Assignment → Look through the data for the string "name". Copy every line where it is found.

Task data →
------

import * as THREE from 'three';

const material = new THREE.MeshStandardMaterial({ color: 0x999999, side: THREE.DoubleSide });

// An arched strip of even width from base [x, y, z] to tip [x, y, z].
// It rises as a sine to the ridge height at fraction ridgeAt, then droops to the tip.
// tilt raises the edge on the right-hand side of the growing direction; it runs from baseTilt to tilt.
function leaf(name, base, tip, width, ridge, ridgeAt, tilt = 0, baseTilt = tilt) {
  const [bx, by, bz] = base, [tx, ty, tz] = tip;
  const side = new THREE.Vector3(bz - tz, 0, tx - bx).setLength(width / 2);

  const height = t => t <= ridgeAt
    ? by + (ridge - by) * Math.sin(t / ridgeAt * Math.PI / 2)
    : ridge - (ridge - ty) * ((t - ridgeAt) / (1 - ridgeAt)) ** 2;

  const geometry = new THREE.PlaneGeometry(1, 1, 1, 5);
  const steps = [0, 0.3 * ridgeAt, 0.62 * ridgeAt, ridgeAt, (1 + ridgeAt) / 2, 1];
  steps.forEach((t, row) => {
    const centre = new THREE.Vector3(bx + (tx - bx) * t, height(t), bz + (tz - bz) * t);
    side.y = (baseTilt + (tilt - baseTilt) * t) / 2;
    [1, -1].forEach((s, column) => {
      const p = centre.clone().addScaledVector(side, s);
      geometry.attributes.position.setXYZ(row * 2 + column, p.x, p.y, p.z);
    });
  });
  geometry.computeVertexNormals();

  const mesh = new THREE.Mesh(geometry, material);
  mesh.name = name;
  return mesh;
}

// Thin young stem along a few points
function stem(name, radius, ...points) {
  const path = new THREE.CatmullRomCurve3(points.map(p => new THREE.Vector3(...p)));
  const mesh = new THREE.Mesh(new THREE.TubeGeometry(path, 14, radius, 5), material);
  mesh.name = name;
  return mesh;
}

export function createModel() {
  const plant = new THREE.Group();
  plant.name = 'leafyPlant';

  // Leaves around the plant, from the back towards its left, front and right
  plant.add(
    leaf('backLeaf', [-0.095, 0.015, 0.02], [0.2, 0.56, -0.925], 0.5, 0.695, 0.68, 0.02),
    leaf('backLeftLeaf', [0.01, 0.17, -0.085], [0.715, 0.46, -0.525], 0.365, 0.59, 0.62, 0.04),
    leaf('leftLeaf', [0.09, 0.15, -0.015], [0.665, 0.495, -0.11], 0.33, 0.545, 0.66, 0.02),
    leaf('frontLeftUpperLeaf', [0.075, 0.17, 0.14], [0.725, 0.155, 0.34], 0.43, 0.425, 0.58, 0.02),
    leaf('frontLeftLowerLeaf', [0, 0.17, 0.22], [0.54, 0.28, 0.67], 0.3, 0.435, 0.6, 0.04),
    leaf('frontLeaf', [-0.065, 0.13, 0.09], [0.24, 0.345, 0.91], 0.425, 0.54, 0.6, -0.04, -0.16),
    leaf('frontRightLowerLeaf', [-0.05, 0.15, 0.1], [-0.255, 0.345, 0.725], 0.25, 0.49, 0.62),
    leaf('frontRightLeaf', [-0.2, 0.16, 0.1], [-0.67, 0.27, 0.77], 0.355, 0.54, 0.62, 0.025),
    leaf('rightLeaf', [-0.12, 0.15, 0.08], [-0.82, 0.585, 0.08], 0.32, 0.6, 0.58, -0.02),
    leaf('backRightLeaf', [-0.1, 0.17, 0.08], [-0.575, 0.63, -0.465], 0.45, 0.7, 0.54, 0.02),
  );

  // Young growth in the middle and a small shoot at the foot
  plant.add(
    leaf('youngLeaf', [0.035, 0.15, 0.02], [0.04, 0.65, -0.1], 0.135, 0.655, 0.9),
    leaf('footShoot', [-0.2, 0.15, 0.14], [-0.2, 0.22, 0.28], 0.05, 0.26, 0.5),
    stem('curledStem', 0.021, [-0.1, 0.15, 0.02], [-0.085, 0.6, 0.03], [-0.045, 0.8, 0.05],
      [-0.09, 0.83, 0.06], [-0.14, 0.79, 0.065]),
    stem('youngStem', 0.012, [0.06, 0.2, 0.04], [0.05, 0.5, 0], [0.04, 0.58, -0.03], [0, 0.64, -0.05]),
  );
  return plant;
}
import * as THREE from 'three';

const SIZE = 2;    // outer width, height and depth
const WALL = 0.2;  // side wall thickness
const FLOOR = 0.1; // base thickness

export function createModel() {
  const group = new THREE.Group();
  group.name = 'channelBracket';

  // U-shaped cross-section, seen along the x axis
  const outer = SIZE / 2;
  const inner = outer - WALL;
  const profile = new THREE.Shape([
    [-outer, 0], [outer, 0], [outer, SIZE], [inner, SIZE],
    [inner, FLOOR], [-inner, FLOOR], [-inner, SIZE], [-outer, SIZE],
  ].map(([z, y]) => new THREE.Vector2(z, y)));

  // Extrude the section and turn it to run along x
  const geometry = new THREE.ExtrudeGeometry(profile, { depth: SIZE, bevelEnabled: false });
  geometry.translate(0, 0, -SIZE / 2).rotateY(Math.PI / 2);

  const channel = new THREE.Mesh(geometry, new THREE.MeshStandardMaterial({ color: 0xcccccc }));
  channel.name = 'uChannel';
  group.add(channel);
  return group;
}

------

Task result →
function leaf(name, base, tip, width, ridge, ridgeAt, tilt = 0, baseTilt = tilt) {
  mesh.name = name;
function stem(name, radius, ...points) {
  mesh.name = name;
  plant.name = 'leafyPlant';
  group.name = 'channelBracket';
  channel.name = 'uChannel';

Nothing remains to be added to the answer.